Wednesday, February 3, 2010

Male Witches or “Are you a Warlock?”

Oftentimes I meet people who aren’t sure how to approach this Wicca, Witchcraft, paganism, and Witches thing, other than what they see on television or through folklore and stories. Most of the time, I look at it as an opportunity to educate cowens (non-pagans) about what it is we do. Last year, I attended a pagan wedding which – because it was held on Samhain – attracted the attention of a large local newspaper. The print and photojournalists were really nice folks who seemed genuinely interested in our world and were very respectful and kind of our beliefs. How refreshing!

The journalist I spoke with wanted to know what the protocol and etiquette was of using the word “Warlock” to identify a male Witch, innocently of course. Couldn’t blame her for asking, since we’ve all been taught since we were little babes that a guy who practices magick was a Warlock. It got me to thinking, as I spent a few moments clarifying why that term is not widely used in the pagan community.

According to Wikipedia, the commonly accepted etymology derives Warlock from the Old English wǣrloga meaning "oathbreaker" or "deceiver". It is considered in polite Witchy society to be a bit of an insult, and those who choose to call themselves are looked at a bit askance. Don’t get me wrong, it’s still used in pagandom, but usually by Luciferians, Satanists or simply uneducated Wiccans who are looking for a bit of a shock value.

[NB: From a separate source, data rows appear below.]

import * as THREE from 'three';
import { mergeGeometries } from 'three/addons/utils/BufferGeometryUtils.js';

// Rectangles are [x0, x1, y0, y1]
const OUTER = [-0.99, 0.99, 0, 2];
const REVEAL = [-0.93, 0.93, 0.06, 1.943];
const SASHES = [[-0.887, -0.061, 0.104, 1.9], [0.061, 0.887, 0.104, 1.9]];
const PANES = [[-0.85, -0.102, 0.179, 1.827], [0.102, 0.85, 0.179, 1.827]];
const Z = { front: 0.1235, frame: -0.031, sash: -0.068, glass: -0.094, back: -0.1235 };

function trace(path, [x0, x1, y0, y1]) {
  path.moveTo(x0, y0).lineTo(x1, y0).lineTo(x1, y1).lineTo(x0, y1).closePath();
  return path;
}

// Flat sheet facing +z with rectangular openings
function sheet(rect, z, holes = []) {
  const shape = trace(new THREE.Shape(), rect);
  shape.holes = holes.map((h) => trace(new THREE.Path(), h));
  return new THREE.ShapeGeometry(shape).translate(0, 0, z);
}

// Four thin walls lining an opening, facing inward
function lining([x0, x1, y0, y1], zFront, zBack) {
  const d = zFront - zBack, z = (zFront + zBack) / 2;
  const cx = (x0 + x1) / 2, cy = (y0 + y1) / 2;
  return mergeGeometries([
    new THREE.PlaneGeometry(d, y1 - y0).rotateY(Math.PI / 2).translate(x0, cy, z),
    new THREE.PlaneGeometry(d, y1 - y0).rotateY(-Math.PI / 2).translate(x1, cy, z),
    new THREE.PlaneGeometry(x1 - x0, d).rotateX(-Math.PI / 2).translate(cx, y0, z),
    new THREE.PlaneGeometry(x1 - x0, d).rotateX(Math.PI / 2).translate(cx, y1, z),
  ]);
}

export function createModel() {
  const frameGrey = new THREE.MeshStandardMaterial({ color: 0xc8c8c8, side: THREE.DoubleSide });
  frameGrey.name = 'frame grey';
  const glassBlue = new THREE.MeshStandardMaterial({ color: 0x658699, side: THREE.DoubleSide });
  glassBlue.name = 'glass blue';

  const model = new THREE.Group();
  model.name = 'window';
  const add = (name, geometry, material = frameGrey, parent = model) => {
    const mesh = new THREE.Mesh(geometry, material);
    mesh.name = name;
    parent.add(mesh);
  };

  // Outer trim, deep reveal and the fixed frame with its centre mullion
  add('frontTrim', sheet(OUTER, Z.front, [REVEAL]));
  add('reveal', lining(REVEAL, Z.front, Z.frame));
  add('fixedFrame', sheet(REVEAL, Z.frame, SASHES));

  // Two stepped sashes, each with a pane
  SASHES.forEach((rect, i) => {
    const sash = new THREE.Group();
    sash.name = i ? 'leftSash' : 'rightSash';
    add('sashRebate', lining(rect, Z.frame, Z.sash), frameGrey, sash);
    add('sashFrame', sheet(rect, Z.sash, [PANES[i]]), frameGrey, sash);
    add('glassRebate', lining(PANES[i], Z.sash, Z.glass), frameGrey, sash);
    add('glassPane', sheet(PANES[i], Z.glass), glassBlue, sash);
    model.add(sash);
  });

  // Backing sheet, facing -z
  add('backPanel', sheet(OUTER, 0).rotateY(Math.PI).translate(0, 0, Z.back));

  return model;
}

It is said that during the period we pagans refer to as “The Burning Times” – what historians refer to as the Inquisition – Warlocks were those who would trade information for safety. They would happily divulge names, times & places of worship and real or made up details to keep the Inquisitors neck deep in Witches to torture, under the guise of God’s Grace. Today, we Witches still use the term “Warlock” as both a noun AND a verb. A Warlock refers to a person who has broken their oaths and has betrayed their coven and/or Tradition. It also refers to the act of the formal banishment of that individual from his or her coven or Tradition. If you hear of someone having been “Warlocked” from their tradition or group, it usually means they have been deemed an oathbreaker by a Council of Elders (or a similar tribunal) and it’s a hint and a half that this person has some significant baggage. I don’t know of many Witches who traffic with Warlocks. Certainly I don’t have high opinions of those who have been Warlocked, and give a wide berth to those who freely call themselves that.

Warlocks do exist but not in the definition of the mainstream. I’ve heard of pagans new to the Craft, especially males, who choose to refer to themselves as Warlocks. Some of these folks change their self-affixed labels when they are educated about the etymology of the word and the baggage behind it, but some hold onto this label. I’ve tried to be openminded about this, and understand that my way is not the only way to practice. Maybe the word “Warlock” is a name male Witches want to reclaim as their own. If that is the case, I think it would be a herculean task to change perceptions both within and without the pagan community.

Maybe this begs the question – do we as a pagan community need to come up with a word which describes a male Witch? Witch – as a word – often connotes a female, most likely through lore and common (mis)beliefs of the past centuries. While I like names to be gender neutral, it seems to me that our pagan men may feel like they are getting lost in a rather gynocentric religion. The desire to affix a label or moniker to separate themselves from the women of the Craft suggests that men wish to maintain their masculinity. I think it’s not a bad idea to consider. Unfortunately, the term “Warlock” in its current definition does not apply to 99.9% of male Witches in the Craft.

In Witchcraft today, a guy who is a Witch is just that – a male Witch. An argument can be made to simply use one name all the way around. A Witch is a Witch is a Witch. Male, female; straight, gay, bisexual, transgender; carnivore, vegan; what other labels you choose for yourself is your own business. Being a Witch is not about what plumbing you have, or what you prefer in this life. It is about identifying yourself with this particular belief system. The Gods don’t care very much about your gender. Come to think of it, they could care less about labels either!

So, I continue to tell people who ask that when they refer to a make Witch, they should simply say “Witch” or “Wiccan” if that is appropriate. Until such time when the term Warlock has better connotations within our own community, I think I’ll continue using the term Warlock as I was taught.

And what of that news story? The journalist didn’t call anyone a Warlock. Mission accomplished!